It may be a small thing, BUT there is that BUT.
Here’s my BUT story:
I receive political emails asking for a donation of money (they never ask for muffins or donuts or cookies). The specified amounts range from 3 to 50 dollars. If I can afford a latte, I can probably afford to send along 3 dollars. If I can afford dinner out, I probably won’t mind that $50 dollar charge on my VISA bill. So, every once in a while I bite and hit the ‘donate here’ button. It takes me directly to the website that says a GREAT BIG HOWDY and then asks for my personal information. A check list is provided for my donated amount. How much would I like to give today?
Do you see my BUT? That list does not include a $3 amount or a $5o. amount. Oh sure, they give you place to fill in what you want to give, but you can see from this list that the friendly, we really care about not asking you to give more than you can afford, suddenly becomes the con game of “which walnut shell houses the pea?” Hey, what happened to my $3? When I mentally agreed to give you $5o, you upped it to $55. This may be politics. This may be the way of “doing business” in the United States, but it is NOT my way of being truthful or abiding by a “handshake agreement.”
I have backed out of those lovely and determined political websites with the inflated donation options several times without donating. Since I’m rather average, probably a lot of other people are doing the same thing. So, if you have connections to some folks who are running these campaigns, you might want to let them know my BUT story. Be honest. Match the email with the website. No surprises. No sense of being treated unfairly. Is this really how we do business in the United States?

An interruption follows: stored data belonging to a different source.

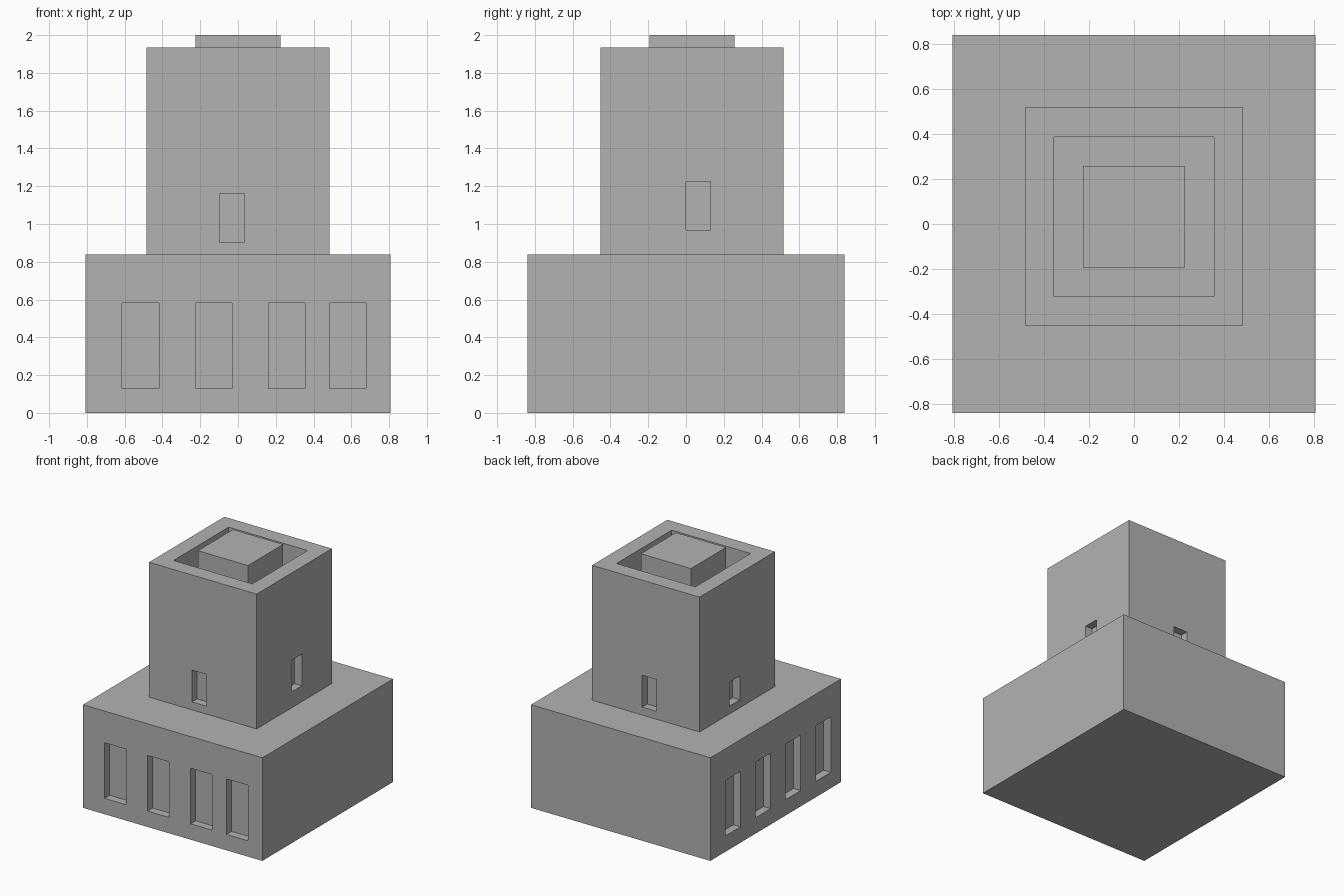
import bpy
import bmesh
from mathutils import Matrix, Vector

U = 2 / 31  # building module: every size is a whole or half number of these

if "Cube" in bpy.data.objects:
    bpy.data.objects.remove(bpy.data.objects["Cube"], do_unlink=True)

stone = bpy.data.materials.new("plain grey")
stone.use_nodes = True
GREY = (0.45, 0.45, 0.45, 1)
stone.diffuse_color = GREY
stone.node_tree.nodes["Principled BSDF"].inputs["Base Color"].default_value = GREY


def boxes(name, spans):
    """One object made of boxes, each given as (x range, y range, z range) in modules."""
    bm = bmesh.new()
    for span in spans:
        low, high = (Vector(corner) * U for corner in zip(*span))
        place = Matrix.Translation((low + high) / 2) @ Matrix.Diagonal((*(high - low), 1))
        bmesh.ops.create_cube(bm, size=1, matrix=place)
    mesh = bpy.data.meshes.new(name)
    bm.to_mesh(mesh)
    bm.free()
    mesh.materials.append(stone)
    obj = bpy.data.objects.new(name, mesh)
    bpy.context.collection.objects.link(obj)
    return obj


def carve(obj, spans):
    """Cut box-shaped recesses out of an object."""
    cutter = boxes(obj.name + "_cutter", spans)
    cutter.hide_render = True
    mod = obj.modifiers.new("recesses", 'BOOLEAN')
    mod.operation = 'DIFFERENCE'
    mod.solver = 'EXACT'
    mod.object = cutter
    bpy.context.view_layer.objects.active = obj
    bpy.ops.object.modifier_apply(modifier=mod.name)
    bpy.data.objects.remove(cutter, do_unlink=True)


def around(plane):
    """Depth range of a window cutter, one module each side of a wall plane."""
    return (plane - 1, plane + 1)


# Wide base with four tall windows on the front and four on the right side
base = boxes("base", [((-12.5, 12.5), (-13, 13), (0, 13))])
sill_to_head = (2, 9)
front_windows = [((x, x + 3), around(-13), sill_to_head) for x in (-9.5, -3.5, 2.5, 7.5)]
side_windows = [(around(-12.5), (y, y + 3), sill_to_head) for y in (-11, -5, 1, 7)]
carve(base, front_windows + side_windows)

# Tower with a sunken roof and one small window on each wall
tower = boxes("tower", [((-7.5, 7.5), (-7, 8), (13, 30))])
carve(tower, [
    ((-5.5, 5.5), (-5, 6), (27, 32)),
    ((-1.5, 0.5), around(-7), (14, 18)),
    ((-1.5, 0.5), around(8), (14, 18)),
    (around(7.5), (0, 2), (15, 19)),
    (around(-7.5), (0, 2), (14, 17)),
])

# Square block standing in the sunken roof
boxes("roof_block", [((-3.5, 3.5), (-3, 4), (27, 31))])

I know. I’m trying to be gentle with greedy/needy politicians, but it is challenging.